I tried knitting when I was in the 5th grade, but could not get the hang of it. It was too math-y. No pictures. I found it immensely boring. My mother’s a master knitter, and my sister picked it up quickly, but I just couldn’t do it very well. Add to it that I’m left-handed and right brained, and it just didn’t click. But embroidery is fun for me. I like drawing and painting, essentially, with thread.

In the past few years, especially with the advent of Etsy and handicrafts in general, cross stitch has gained popularity again. I see a lot of subversive cross stitching going on out there. I’ve got some mixed emotions about it. If it’s done well, it works! But the novelty of seeing something vulgar elegantly stitched on oatmeal aida cloth only works once for me; it feels gimmicky.  A lot of people out there don’t really get into it; they’ll write out a quote in block letters or do a simple design that doesn’t even fill in the cloth holes very well. It drives me bananas. But more power to them. I am being a total snotbucket.

So because I have a competitive streak and because this idea was fueled by insomnia, I decided that I wanted to cross stitch photographic portraits of people I like….in black and white monochrome. But I didn’t want them to look simple; I wanted them to look like actual photographs, just densely stitched.

Who to sew, though? It would have to be someone I wouldn’t mind spending hours at a time with, intensely focusing on each pixel of each shadow.

So in the end, I decided it would be fun to do a portrait of one of my favorite actors, the brilliant Leslie Howard, from a pattern gotten from an Etsy seller.

The idea of doing an overly elaborate photographic portrait in cross stitch, especially one of Leslie Howard, is completely absurd. I know hardly anyone knows who he was anymore. But I love the idea and it makes me laugh the entire time I work on it. I don’t know of anyone else who has lovingly crafted a highly detailed embroidery work of Leslie Howard. But why not? He was a great actor, he was a hero in real life, and the man was gorgeous. Doing this project is a lot of fun. So much, in fact, that I have a smile on my face as I work on it; something I haven’t felt my face do in months. I think about an interview I heard with David Lynch talking about the end result of a project simply being the fruit; but the process is the important step; the best part. “Water the root; enjoy the fruit.”

There’s no feeling of “I just want to get this over with” when I do a project like this. It’s almost a form of meditation. Nothing but intense focus on one-inch square patches. Everything else slips away, for better or worse, and it’s just me, the needle and thread, and the fabric coming together to make a picture. I love that.

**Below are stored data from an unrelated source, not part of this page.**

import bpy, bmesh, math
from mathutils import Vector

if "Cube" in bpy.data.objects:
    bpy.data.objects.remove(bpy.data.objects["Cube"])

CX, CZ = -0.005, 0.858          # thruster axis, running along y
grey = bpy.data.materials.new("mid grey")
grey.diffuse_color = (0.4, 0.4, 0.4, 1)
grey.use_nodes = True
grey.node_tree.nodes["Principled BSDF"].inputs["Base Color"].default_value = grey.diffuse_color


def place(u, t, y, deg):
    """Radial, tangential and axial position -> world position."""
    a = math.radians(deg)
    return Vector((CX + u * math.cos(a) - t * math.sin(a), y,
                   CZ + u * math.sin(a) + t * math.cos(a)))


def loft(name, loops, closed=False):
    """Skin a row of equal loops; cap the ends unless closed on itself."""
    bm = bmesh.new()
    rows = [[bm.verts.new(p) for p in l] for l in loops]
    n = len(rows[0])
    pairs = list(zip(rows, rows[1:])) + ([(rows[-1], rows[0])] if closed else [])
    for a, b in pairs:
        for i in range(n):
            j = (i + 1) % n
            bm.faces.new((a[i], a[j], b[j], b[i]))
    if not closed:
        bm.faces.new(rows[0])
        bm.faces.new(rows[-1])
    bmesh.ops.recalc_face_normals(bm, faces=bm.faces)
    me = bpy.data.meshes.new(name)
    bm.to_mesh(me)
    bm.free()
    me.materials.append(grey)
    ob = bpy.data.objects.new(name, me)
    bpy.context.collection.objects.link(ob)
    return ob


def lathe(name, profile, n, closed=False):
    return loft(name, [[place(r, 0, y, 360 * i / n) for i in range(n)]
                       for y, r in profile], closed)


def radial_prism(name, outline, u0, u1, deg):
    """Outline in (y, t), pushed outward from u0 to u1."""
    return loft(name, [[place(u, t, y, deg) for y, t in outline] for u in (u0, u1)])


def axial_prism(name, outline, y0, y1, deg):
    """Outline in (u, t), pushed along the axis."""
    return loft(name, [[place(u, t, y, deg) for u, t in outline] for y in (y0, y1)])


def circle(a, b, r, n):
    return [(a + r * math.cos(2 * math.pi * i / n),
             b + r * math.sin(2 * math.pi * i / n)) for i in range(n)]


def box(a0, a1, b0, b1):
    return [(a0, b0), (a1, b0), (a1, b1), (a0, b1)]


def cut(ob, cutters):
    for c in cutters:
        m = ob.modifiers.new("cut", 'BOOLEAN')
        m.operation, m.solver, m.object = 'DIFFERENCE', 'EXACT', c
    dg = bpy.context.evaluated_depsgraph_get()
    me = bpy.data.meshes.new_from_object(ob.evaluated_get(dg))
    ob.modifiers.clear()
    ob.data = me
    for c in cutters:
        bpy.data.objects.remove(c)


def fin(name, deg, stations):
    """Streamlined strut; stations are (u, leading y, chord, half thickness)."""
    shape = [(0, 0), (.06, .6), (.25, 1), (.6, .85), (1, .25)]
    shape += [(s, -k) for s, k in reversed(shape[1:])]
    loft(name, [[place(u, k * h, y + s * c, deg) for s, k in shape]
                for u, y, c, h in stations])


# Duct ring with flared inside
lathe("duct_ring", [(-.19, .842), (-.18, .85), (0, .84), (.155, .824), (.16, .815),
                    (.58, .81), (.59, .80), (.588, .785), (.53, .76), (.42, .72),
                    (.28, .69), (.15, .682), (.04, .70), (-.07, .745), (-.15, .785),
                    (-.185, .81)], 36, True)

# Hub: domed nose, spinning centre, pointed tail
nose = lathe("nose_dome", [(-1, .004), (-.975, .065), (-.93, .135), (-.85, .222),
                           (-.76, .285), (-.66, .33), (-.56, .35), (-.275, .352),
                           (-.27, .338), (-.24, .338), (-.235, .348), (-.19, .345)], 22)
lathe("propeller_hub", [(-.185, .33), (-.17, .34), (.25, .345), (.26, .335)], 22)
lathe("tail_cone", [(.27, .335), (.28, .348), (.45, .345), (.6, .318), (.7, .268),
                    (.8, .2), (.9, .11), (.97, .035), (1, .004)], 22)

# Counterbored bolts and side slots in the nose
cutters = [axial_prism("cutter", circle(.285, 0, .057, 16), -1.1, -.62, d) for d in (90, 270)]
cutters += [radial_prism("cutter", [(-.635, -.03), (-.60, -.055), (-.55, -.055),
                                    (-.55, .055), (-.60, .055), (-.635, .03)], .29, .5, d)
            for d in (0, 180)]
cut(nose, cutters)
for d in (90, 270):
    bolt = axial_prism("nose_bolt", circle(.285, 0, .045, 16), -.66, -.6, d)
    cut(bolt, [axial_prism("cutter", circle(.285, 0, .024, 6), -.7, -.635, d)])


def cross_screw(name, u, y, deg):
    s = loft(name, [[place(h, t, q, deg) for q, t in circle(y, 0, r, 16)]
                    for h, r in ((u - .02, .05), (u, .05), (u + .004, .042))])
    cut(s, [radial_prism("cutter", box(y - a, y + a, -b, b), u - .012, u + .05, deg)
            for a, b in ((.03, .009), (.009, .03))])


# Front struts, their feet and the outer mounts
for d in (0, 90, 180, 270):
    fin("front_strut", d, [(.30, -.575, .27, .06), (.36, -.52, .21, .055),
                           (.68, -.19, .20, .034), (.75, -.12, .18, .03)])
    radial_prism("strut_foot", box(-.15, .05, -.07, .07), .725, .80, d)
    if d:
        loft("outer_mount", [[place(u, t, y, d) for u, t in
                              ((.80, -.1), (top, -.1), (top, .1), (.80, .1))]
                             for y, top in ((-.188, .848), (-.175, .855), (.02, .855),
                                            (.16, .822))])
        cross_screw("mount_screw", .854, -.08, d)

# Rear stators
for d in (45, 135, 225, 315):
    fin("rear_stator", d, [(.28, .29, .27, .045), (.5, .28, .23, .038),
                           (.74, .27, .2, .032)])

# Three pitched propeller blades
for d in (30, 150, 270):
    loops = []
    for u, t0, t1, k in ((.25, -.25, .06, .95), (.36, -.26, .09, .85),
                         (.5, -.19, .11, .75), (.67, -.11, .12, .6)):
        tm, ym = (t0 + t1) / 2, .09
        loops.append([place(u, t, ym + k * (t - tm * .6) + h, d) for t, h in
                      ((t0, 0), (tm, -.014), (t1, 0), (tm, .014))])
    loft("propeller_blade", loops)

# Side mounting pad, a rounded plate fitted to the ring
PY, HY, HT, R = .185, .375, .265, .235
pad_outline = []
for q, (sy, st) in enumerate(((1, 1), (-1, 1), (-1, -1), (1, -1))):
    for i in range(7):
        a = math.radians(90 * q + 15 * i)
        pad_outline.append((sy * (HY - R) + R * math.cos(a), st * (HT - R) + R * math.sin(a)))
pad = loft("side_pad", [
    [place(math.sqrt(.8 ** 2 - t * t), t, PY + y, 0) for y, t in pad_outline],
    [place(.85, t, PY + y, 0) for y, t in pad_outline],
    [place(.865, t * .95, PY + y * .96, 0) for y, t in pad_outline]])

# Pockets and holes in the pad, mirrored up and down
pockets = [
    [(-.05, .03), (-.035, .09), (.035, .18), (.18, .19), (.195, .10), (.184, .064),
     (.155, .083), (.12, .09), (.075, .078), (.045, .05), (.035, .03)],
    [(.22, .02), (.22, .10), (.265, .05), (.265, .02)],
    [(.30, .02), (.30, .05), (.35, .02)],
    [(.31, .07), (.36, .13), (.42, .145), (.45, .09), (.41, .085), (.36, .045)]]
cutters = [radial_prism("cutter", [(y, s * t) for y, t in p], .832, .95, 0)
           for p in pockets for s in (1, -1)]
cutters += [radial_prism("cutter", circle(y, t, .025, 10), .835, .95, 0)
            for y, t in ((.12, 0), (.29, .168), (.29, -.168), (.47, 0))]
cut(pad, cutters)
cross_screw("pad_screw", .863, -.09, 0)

So Leslie it is. This is about 20 hours’ worth of work. When I’m finished, it’ll contain nearly 3000 stitches. How about that?